Jul 26, 2018 | Olivia Hnat •

House Republican Conference Chair Cathy McMorris Rodgers (R-WA) released the following statement in honor of the 28th anniversary of the Americans With Disabilities Act.

“The Americans With Disabilities Act gave more than 50 million Americans with disabilities, just like my son Cole, the chance to pursue their dreams and be defined only by their potential — not their limitations. 28 years after President George H.W. Bush signed this landmark legislation into law, we continue to celebrate how it has affirmed the dignity of every person no matter the challenges they may face.

“For me, helping people with disabilities reach their full potential is not just good policy, it’s personal. As we look back on the legacy of the ADA, its critical that we are also building a future where we focus on people’s abilities, their God-given talents, and all that they have to offer. Just like we did in tax reform with my ABLE 2.0 provisions, our work must continue to close the gap between the 70 percent of Americans with disabilities who look for employment and the fraction of those who find it. In a booming economy with more than 6 million open jobs, people living with a disability deserve every chance to seize those opportunities because a job is so much more than a paycheck. It’s a foundation for a better life.”
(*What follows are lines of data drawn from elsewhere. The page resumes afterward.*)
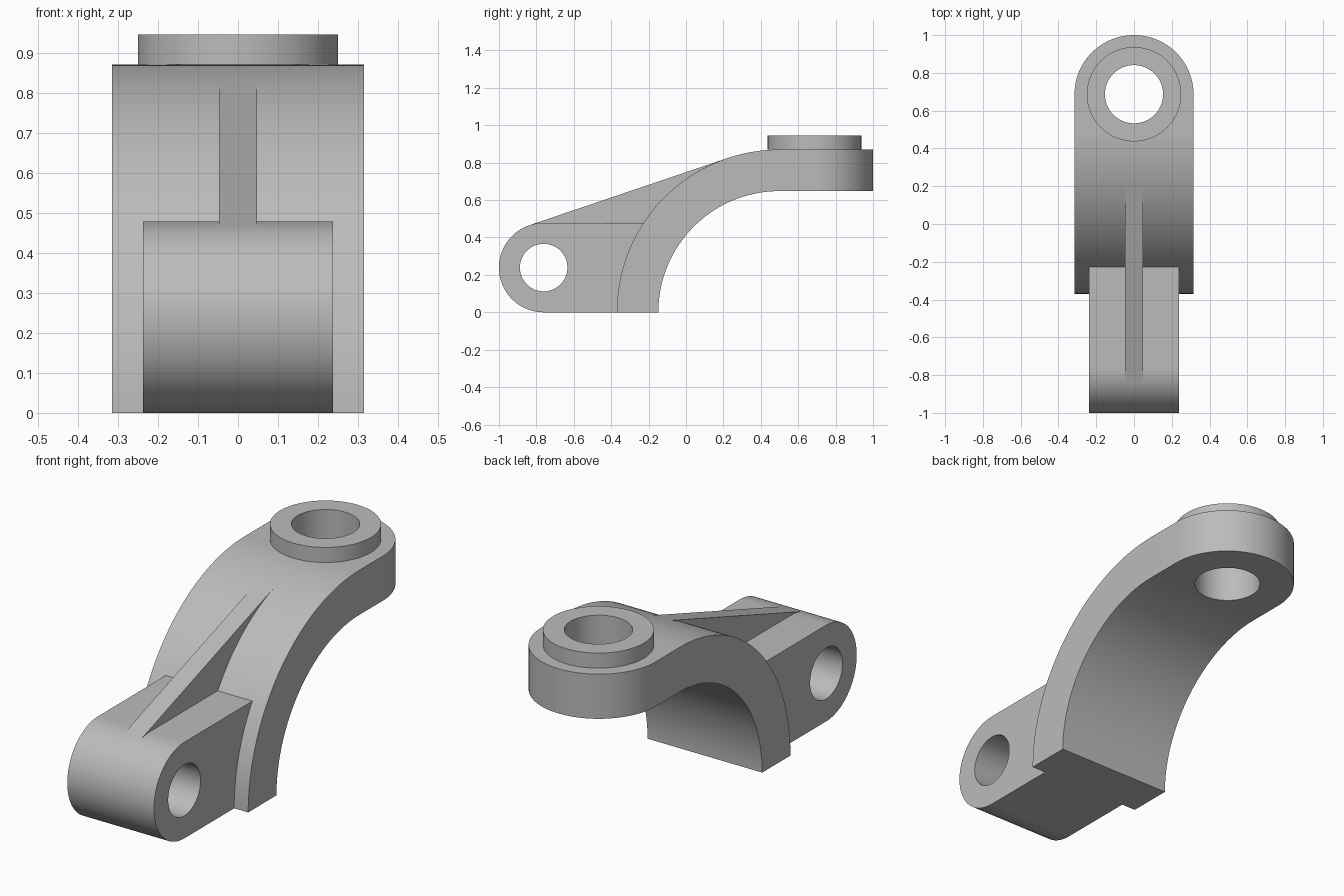
import bpy, bmesh
from math import cos, sin, pi, radians, acos, atan2, hypot
from mathutils import Vector

cube = bpy.data.objects.get("Cube")
if cube:
    bpy.data.objects.remove(cube, do_unlink=True)

grey = bpy.data.materials.new("cast grey")
grey.use_nodes = True
COLOUR = (0.50, 0.50, 0.50, 1)
grey.diffuse_color = COLOUR
grey.node_tree.nodes["Principled BSDF"].inputs["Base Color"].default_value = COLOUR

# Main dimensions: curved arm, eye with boss, pivot lug
ARC_Y, R_OUT, R_IN, ARM_W = 0.50, 0.87, 0.648, 0.315
EYE_Y, BOSS_R, EYE_HOLE, TOP = 0.687, 0.25, 0.154, 0.945
LUG_R, LUG_W, LUG_HOLE = 0.239, 0.238, 0.127
LUG_Y = LUG_R - 1
RIB_W = 0.048


def arc(cx, cy, r, a0, a1, n=48):
    """Points along an arc, angles in degrees."""
    angles = [radians(a0 + (a1 - a0) * i / n) for i in range(n + 1)]
    return [(cx + r * cos(a), cy + r * sin(a)) for a in angles]


def circle(cx, cy, r, n=80):
    return arc(cx, cy, r, 0, 360, n)[:-1]


def prism(name, outline, axis, lo, hi):
    """Extrude a (y, z) outline along x, or an (x, y) outline along z."""
    place = (lambda p: (lo, p[0], p[1])) if axis == "x" else (lambda p: (p[0], p[1], lo))
    move = Vector((hi - lo, 0, 0)) if axis == "x" else Vector((0, 0, hi - lo))
    bm = bmesh.new()
    face = bm.faces.new([bm.verts.new(place(p)) for p in outline])
    grown = bmesh.ops.extrude_face_region(bm, geom=[face], use_keep_orig=True)
    bmesh.ops.translate(bm, vec=move,
                        verts=[g for g in grown["geom"] if isinstance(g, bmesh.types.BMVert)])
    bmesh.ops.recalc_face_normals(bm, faces=bm.faces)
    mesh = bpy.data.meshes.new(name)
    bm.to_mesh(mesh)
    bm.free()
    mesh.materials.append(grey)
    ob = bpy.data.objects.new(name, mesh)
    bpy.context.collection.objects.link(ob)
    return ob


def select(ob):
    bpy.ops.object.select_all(action="DESELECT")
    ob.select_set(True)
    bpy.context.view_layer.objects.active = ob


def combine(ob, other, operation):
    select(ob)
    mod = ob.modifiers.new(operation.lower(), "BOOLEAN")
    mod.operation, mod.object, mod.solver = operation, other, "EXACT"
    bpy.ops.object.modifier_apply(modifier=mod.name)


# Curved arm: side profile trimmed to a plan with a round end
side = (arc(ARC_Y, 0, R_OUT, 180, 90) + [(1.1, R_OUT), (1.1, R_IN)]
        + arc(ARC_Y, 0, R_IN, 90, 180))
arm = prism("curved_arm", side, "x", -ARM_W, ARM_W)
plan = [(-ARM_W, -0.6), (ARM_W, -0.6)] + arc(0, EYE_Y, 1 - EYE_Y, 0, 180)
plan_cutter = prism("plan_cutter", [(x * ARM_W / (1 - EYE_Y), y) if y > 0 else (x * 1.1, y)
                                    for x, y in plan], "z", -0.2, 1.2)
plan_cutter.data.transform(plan_cutter.matrix_world)
# Straight sides of the plan stay just outside the arm
for v in plan_cutter.data.vertices:
    v.co.x *= 1.0005
combine(arm, plan_cutter, "INTERSECT")

# Raised boss and the bore through it
boss = prism("eye_boss", circle(0, EYE_Y, BOSS_R), "z", R_OUT, TOP)
bore = prism("bore_cutter", circle(0, EYE_Y, EYE_HOLE), "z", 0, 1.2)
for part in (arm, boss):
    combine(part, bore, "DIFFERENCE")

# Pivot lug, its back end following the arm
seat_r = R_OUT - 0.002
seat_angle = 180 - math_deg if (math_deg := 0) else 180
lug_top = 2 * LUG_R
top_angle = 180 - atan2(lug_top, (seat_r ** 2 - lug_top ** 2) ** 0.5) * 180 / pi
lug = prism("pivot_lug", arc(LUG_Y, LUG_R, LUG_R, 270, 90)
            + arc(ARC_Y, 0, seat_r, top_angle, 180), "x", -LUG_W, LUG_W)
pin = prism("pin_cutter", circle(LUG_Y, LUG_R, LUG_HOLE), "x", -0.5, 0.5)
combine(lug, pin, "DIFFERENCE")

# Stiffening rib, its top edge tangent to both the lug and the arm
dy, dz = ARC_Y - LUG_Y, -LUG_R
tangent = (atan2(dz, dy) + acos((LUG_R - R_OUT) / hypot(dy, dz))) * 180 / pi
rib = prism("stiffening_rib", arc(LUG_Y, LUG_R, LUG_R, 90, tangent, 8)
            + arc(ARC_Y, 0, R_OUT, tangent, top_angle, 32), "x", -RIB_W, RIB_W)

for cutter in (plan_cutter, bore, pin):
    bpy.data.objects.remove(cutter, do_unlink=True)
for part in (arm, boss, lug, rib):
    select(part)
    bpy.ops.object.shade_smooth_by_angle(angle=radians(30))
Note: On the 25th Anniversary of the Americans with Disabilities Act, McMorris Rodgers penned an op-ed featured on about the next frontier of empowering people with disabilities by breaking down barriers to employment. To help more people with disabilities find a job that gives them independence and a purpose, key provisions of the Chair’s “ABLE 2.0” legislative package became law in the Tax Cuts & Jobs Act.

  • ABLE to Work Act: This legislation would allow an ABLE beneficiary who earns income for a job to save up to the Federal Poverty Level, in addition to their annual contribution limit of $14,000. This is targeted to assist only those disabled individuals who cannot contribute to an employer retirement saving plan.

  • ABLE Financial Planning Act: This legislation allows for rollovers from a 529 to a 529A account, but still maintains the annual contribution limit of $14,000. This would allow individuals who may have been saving for their child’s college tuition, which is now no longer needed, to rollover up to the maximum contribution each year until the 529 account has been depleted.